Perhaps the most famous example is the lowkey opening to A Question of Upbringing, the first book in Anthony Powell's A Dance to the Music of Time sequence, which begins with a surprisingly riveting description of some roadworks: 'The men at work at the corner of the street had made a kind of camp for themselves, where, marked out by tripods hung with red hurricane-lamps, an abyss in the world led down to a network of subterranean drain-pipes.'
The first sentence of Alan Partridge's autobiography, I, Partridge, is almost there: 'When I was eight years old, I suffered a nose bleed so profuse and generous, I bolted from the schoolyard and sought solace in the first-class countryside of
.' But I think that is just trying too hard. Norfolk
The opening of chapter six of Chris Bowers's biography of Nick Clegg is, however, exemplary: 'In the autumn of 1998, former Conservative home secretary Leon Brittan - by then Sir Leon Brittan, now Lord Brittan of Speenithorne - was standing on the Eurostar platform at Waterloo station, reading some literature he had in his briefcase.'
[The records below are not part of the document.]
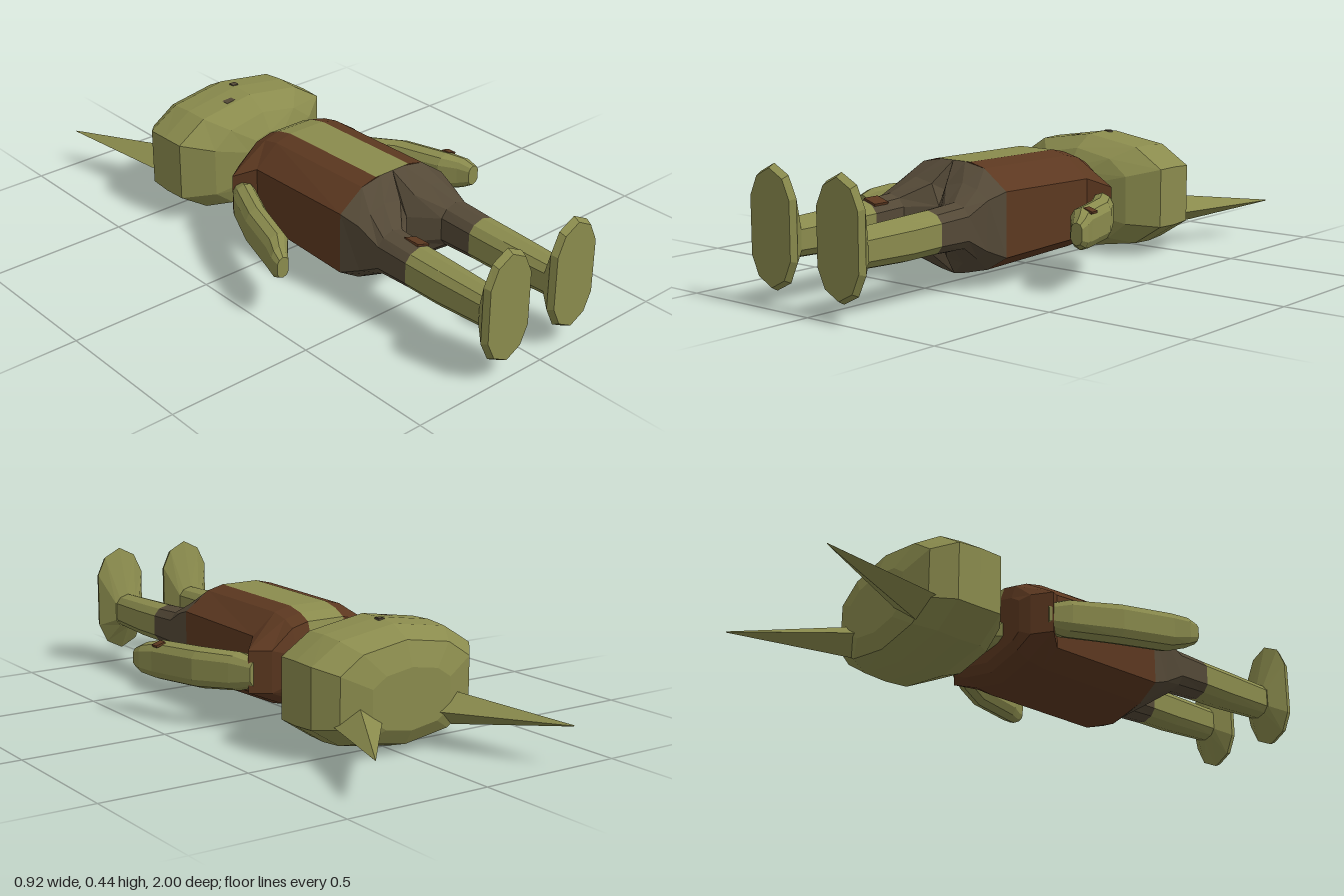
import * as THREE from 'three';

const mat = (name, color) => {
  const m = new THREE.MeshStandardMaterial({ color, flatShading: true });
  m.name = name;
  return m;
};

// Unit cross-section, counter-clockwise, with a ridge at top and bottom
const UNIT = [[1, -.5], [1, .5], [.66, .84], [0, 1], [-.66, .84],
  [-1, .5], [-1, -.5], [-.66, -.84], [0, -1], [.66, -.84]];
const section = (cx, cy, rx, ry) => UNIT.map(([x, y]) => [cx + x * rx, cy + y * ry]);

// Skin a list of [z, points] rings (z increasing); side 0 can use a second material
function loft(name, rings, material, stripe) {
  const flip = THREE.ShapeUtils.area(rings[0][1].map(([x, y]) => new THREE.Vector2(x, y))) < 0;
  const r = rings.map(([z, pts]) => {
    const p = pts.map(([x, y]) => [x, y, z]);
    return flip ? p.reverse() : p;
  });
  const n = r[0].length, first = [], rest = [];
  for (let i = 0; i < r.length - 1; i++) {
    for (let j = 0; j < n; j++) {
      const k = (j + 1) % n, a = r[i][j], b = r[i][k], c = r[i + 1][k], d = r[i + 1][j];
      (j === 0 ? first : rest).push(a, b, c, a, c, d);
    }
  }
  const end = r[r.length - 1];
  for (let j = 1; j < n - 1; j++) {
    rest.push(r[0][0], r[0][j + 1], r[0][j], end[0], end[j], end[j + 1]);
  }
  const g = new THREE.BufferGeometry();
  g.setAttribute('position', new THREE.Float32BufferAttribute([...first, ...rest].flat(), 3));
  g.addGroup(0, first.length, 0);
  g.addGroup(first.length, rest.length, 1);
  g.computeVertexNormals();
  const mesh = new THREE.Mesh(g, [stripe || material, material]);
  mesh.name = name;
  return mesh;
}

// Torso outline: open shirt front is the first side
const torsoRing = (w, top, bot, hi, lo) => [
  [.07, top], [-.07, top], [-.13, top - .015], [-w, hi], [-w, lo], [-.14, bot + .03],
  [0, bot], [.14, bot + .03], [w, lo], [w, hi], [.13, top - .015],
].map(([x, y]) => [x - .01, y]);

export function createModel() {
  const model = new THREE.Group();
  model.name = 'lyingFigure';
  const skin = mat('skinGreen', 0x8a8b4d);
  const shirt = mat('shirtBrown', 0x5c3820);
  const cloth = mat('trouserGrey', 0x544937);
  const X0 = -.01;

  // Torso with open shirt
  model.add(loft('torso', [
    [-.192, torsoRing(.17, .30, .10, .26, .15)],
    [-.175, torsoRing(.21, .35, .07, .27, .13)],
    [-.13, torsoRing(.272, .372, .045, .27, .13)],
    [-.07, torsoRing(.215, .385, .035, .30, .11)],
    [.35, torsoRing(.22, .39, .022, .31, .10)],
  ], shirt, skin));

  // Neck and head
  model.add(loft('neck', [
    [-.30, section(-.013, .185, .055, .035)],
    [-.21, section(-.013, .185, .058, .035)],
    [-.18, section(-.013, .19, .10, .055)],
  ], skin));
  model.add(loft('head', [
    [-.63, section(-.013, .18, .15, .10)],
    [-.60, section(-.013, .195, .25, .165)],
    [-.53, section(-.013, .203, .307, .195)],
    [-.45, section(-.013, .203, .31, .203)],
    [-.37, section(-.013, .203, .307, .20)],
    [-.30, section(-.013, .195, .21, .165)],
    [-.262, section(-.013, .195, .09, .105)],
  ], skin));

  // Pointed ears, slightly uneven
  const diamond = (cx, cy, rx, ry) => [[cx + rx, cy], [cx, cy + ry], [cx - rx, cy], [cx, cy - ry]];
  for (const [name, bx, tx, tz] of [['rightEar', -.195, -.335, -1], ['leftEar', .165, .365, -.945]]) {
    model.add(loft(name, [
      [tz, diamond(tx, .13, .002, .002)],
      [-.60, diamond(bx, .12, .088, .055)],
      [-.55, diamond(bx + Math.sign(bx) * -.015, .12, .088, .055)],
    ], skin));
  }

  // Trouser halves meet on the centre line and narrow to the legs
  const hip = [[.22, .10], [.22, .31], [.13, .375], [.05, .39], [0, .39],
    [0, .28], [0, .12], [0, .022], [.05, .03], [.14, .052]];
  const crotch = [[.20, .13], [.205, .29], [.16, .32], [.10, .335], [.03, .32],
    [0, .25], [0, .16], [.03, .09], [.10, .08], [.16, .10]];
  for (const [side, s] of [['left', 1], ['right', -1]]) {
    const mirror = pts => pts.map(([x, y]) => [X0 + s * x, y]);
    const ring = (cx, cy, rx, ry) => mirror(section(cx, cy, rx, ry));
    model.add(loft(side + 'TrouserLeg', [
      [.35, mirror(hip)],
      [.42, mirror(crotch)],
      [.50, ring(.137, .212, .06, .076)],
      [.62, ring(.137, .21, .058, .07)],
    ], cloth));
    model.add(loft(side + 'Leg', [
      [.62, ring(.137, .21, .058, .07)],
      [.74, ring(.137, .207, .056, .069)],
      [.93, ring(.137, .207, .048, .062)],
    ], skin));
    model.add(loft(side + 'Foot', [
      [.925, ring(.139, .207, .05, .064)],
      [.978, ring(.141, .247, .092, .192)],
      [1, ring(.141, .247, .084, .18)],
    ], skin));
  }

  // Arms, bent out at the elbow; the right one reaches a little lower
  for (const [side, s, drop] of [['left', 1, 0], ['right', -1, .045]]) {
    const ring = (cx, rx, ry) => section(s * cx + X0 * (s < 0 ? .8 : .3), .193, rx, ry);
    model.add(loft(side + 'Arm', [
      [-.14, ring(.235, .03, .045)],
      [-.08, ring(.265, .045, .065)],
      [.03 + drop, ring(.337, .045, .07)],
      [.20 + drop, ring(.392, .044, .068)],
      [.25 + drop, ring(.424, .033, .055)],
      [.284 + drop, ring(.437, .022, .036)],
    ], skin));
  }

  // Thin painted patches
  const patch = (name, m, w, d, x, y, z) => {
    const p = new THREE.Mesh(new THREE.BoxGeometry(w, .008, d), m);
    p.name = name;
    p.position.set(x, y, z);
    model.add(p);
    return p;
  };
  patch('faceSpot', cloth, .022, .022, -.005, .403, -.47);
  patch('mouthSpot', cloth, .035, .045, -.085, .389, -.405).rotation.z = .15;
  patch('kneePatch', shirt, .05, .06, -.125, .276, .585).rotation.z = -.3;
  patch('handPatch', shirt, .035, .03, .412, .252, .185).rotation.z = -.3;

  return model;
}
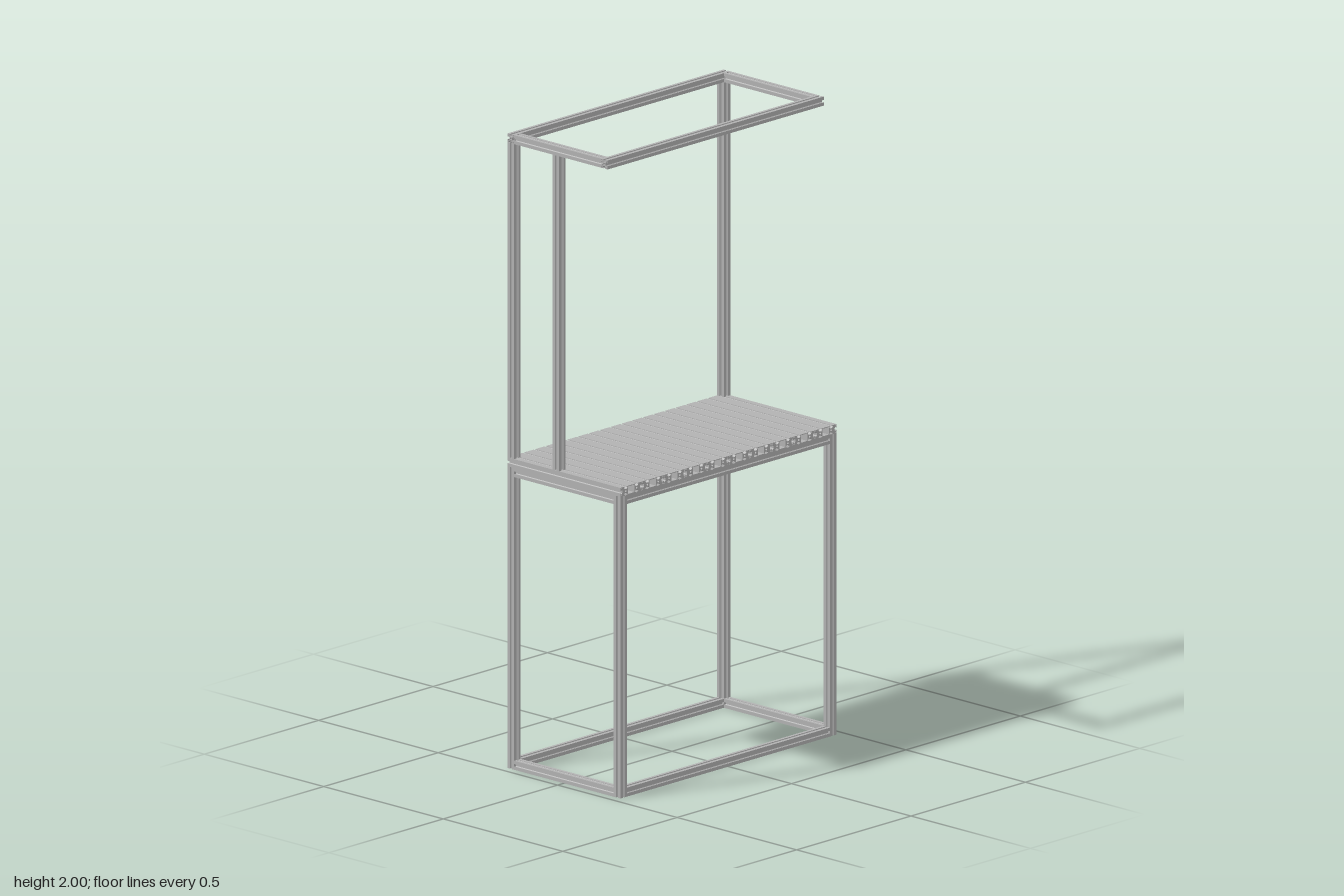
import * as THREE from 'three';

const MM = 0.000945;           // profile drawings are in millimetres
const B = 30 * MM;             // bar thickness
const W = 0.945, D = 0.473, H = 2;
const TOP = 0.979;             // height of the worktop surface
const UPPER_FRONT = 0.183;     // front edge of the upper frame

// One T-slot, as (offset along the edge, depth into the profile)
const SLOT = [[-4.1, 0], [-4.1, 2], [-8.2, 2], [-8.2, 4], [-4, 9], [4, 9], [8.2, 4], [8.2, 2], [4.1, 2], [4.1, 0]];

// Rectangular outline with slots cut into every edge
function slottedShape(w, h, slotsAcross) {
  const pts = [];
  const edges = [
    { o: [0, -h / 2], u: [1, 0], n: [0, 1], half: w / 2, at: slotsAcross },
    { o: [w / 2, 0], u: [0, 1], n: [-1, 0], half: h / 2, at: [0] },
    { o: [0, h / 2], u: [-1, 0], n: [0, -1], half: w / 2, at: slotsAcross },
    { o: [-w / 2, 0], u: [0, -1], n: [1, 0], half: h / 2, at: [0] },
  ];
  for (const { o, u, n, half, at } of edges) {
    const put = (a, d) => pts.push(new THREE.Vector2(o[0] + u[0] * a + n[0] * d, o[1] + u[1] * a + n[1] * d).multiplyScalar(MM));
    put(-half, 0);
    for (const c of at) for (const [a, d] of SLOT) put(c + a, d);
  }
  const shape = new THREE.Shape(pts);
  // Screw bores behind the slots
  for (const c of slotsAcross) {
    const bore = new THREE.Path();
    bore.absarc(c * MM, 0, 3.6 * MM, 0, Math.PI * 2, true);
    shape.holes.push(bore);
  }
  // Hollow corners
  for (const sx of [-1, 1]) for (const sy of [-1, 1]) {
    shape.holes.push(rectHole(sx * (w / 2 - 3.2), sy * (h / 2 - 3.2), 1.6, 1.6));
  }
  return shape;
}

function rectHole(cx, cy, hw, hh) {
  return new THREE.Path([[-1, -1], [-1, 1], [1, 1], [1, -1]].map(
    ([x, y]) => new THREE.Vector2((cx + x * hw) * MM, (cy + y * hh) * MM)));
}

export function createModel() {
  const group = new THREE.Group();
  group.name = 'workbenchFrame';
  const aluminium = new THREE.MeshStandardMaterial({ color: 0xb2b2b2 });
  aluminium.name = 'aluminium grey';

  const barShape = slottedShape(30, 30, [0]);
  const plankShape = slottedShape(100, 30, [-25, 25]);
  plankShape.holes.push(rectHole(0, 0, 14.5, 12.5));

  // Extruded length of a profile centred at (x, y, z) along an axis
  function extrusion(name, shape, axis, length, x, y, z) {
    const geo = new THREE.ExtrudeGeometry(shape, { depth: length, bevelEnabled: false, curveSegments: 6 });
    geo.translate(0, 0, -length / 2);
    if (axis === 'x') geo.rotateY(Math.PI / 2);
    if (axis === 'y') geo.rotateX(-Math.PI / 2);
    const mesh = new THREE.Mesh(geo, aluminium);
    mesh.name = name;
    mesh.position.set(x, y, z);
    group.add(mesh);
  }
  const bar = (name, ...rest) => extrusion(name, barShape, ...rest);

  const px = W / 2 - B / 2, pz = D / 2 - B / 2;
  const legTop = TOP - B;

  // Lower frame: four legs with rails between them at floor and worktop
  for (const sx of [-1, 1]) for (const sz of [-1, 1]) {
    bar('leg', 'y', legTop, sx * px, legTop / 2, sz * pz);
  }
  for (const [name, y] of [['floor', B / 2], ['worktop', legTop - B / 2]]) {
    for (const s of [-1, 1]) {
      bar(name + 'LongRail', 'x', W - 2 * B, 0, y, s * pz);
      bar(name + 'SideRail', 'z', D - 2 * B, s * px, y, 0);
    }
  }

  // Worktop: ten slotted planks side by side
  for (let i = 0; i < 10; i++) {
    extrusion('worktopPlank', plankShape, 'z', D, (i - 4.5) * W / 10, TOP - B / 2, 0);
  }

  // Uprights: two at the back and one extra on a single side
  const upLen = H - B - TOP, upY = TOP + upLen / 2;
  for (const s of [-1, 1]) bar('backUpright', 'y', upLen, s * px, upY, -pz);
  bar('sideUpright', 'y', upLen, -px, upY, -0.034);

  // Upper frame: full-width long rails with side rails between
  const fz = UPPER_FRONT - B / 2, topY = H - B / 2;
  bar('upperFrontRail', 'x', W, 0, topY, fz);
  bar('upperBackRail', 'x', W, 0, topY, -pz);
  for (const s of [-1, 1]) bar('upperSideRail', 'z', fz + pz - B, s * px, topY, (fz - pz) / 2);

  return group;
}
Mundane quote for the day: 'It is a sad fate to be the child of the urban or suburban middle classes. As a first or a fourth are the only dignified kinds of degree to get, so one's upbringing must be conducted either in several establishments with several bathrooms each or in one with none, if it is to distil any glamorous potential. Compared with the upper and lower levels alike – but especially with the lower, to which it has many unlooked-for similarities – the middle stratum is bound to seem drab and glum. Beset by constant anxieties about decorum, it has never devised a traditional way of enjoying itself. Alongside those of the working classes, its fears show up as neurotic, unreal and self-regarding.' - Kingsley Amis, From Aspidistra to Juke-Box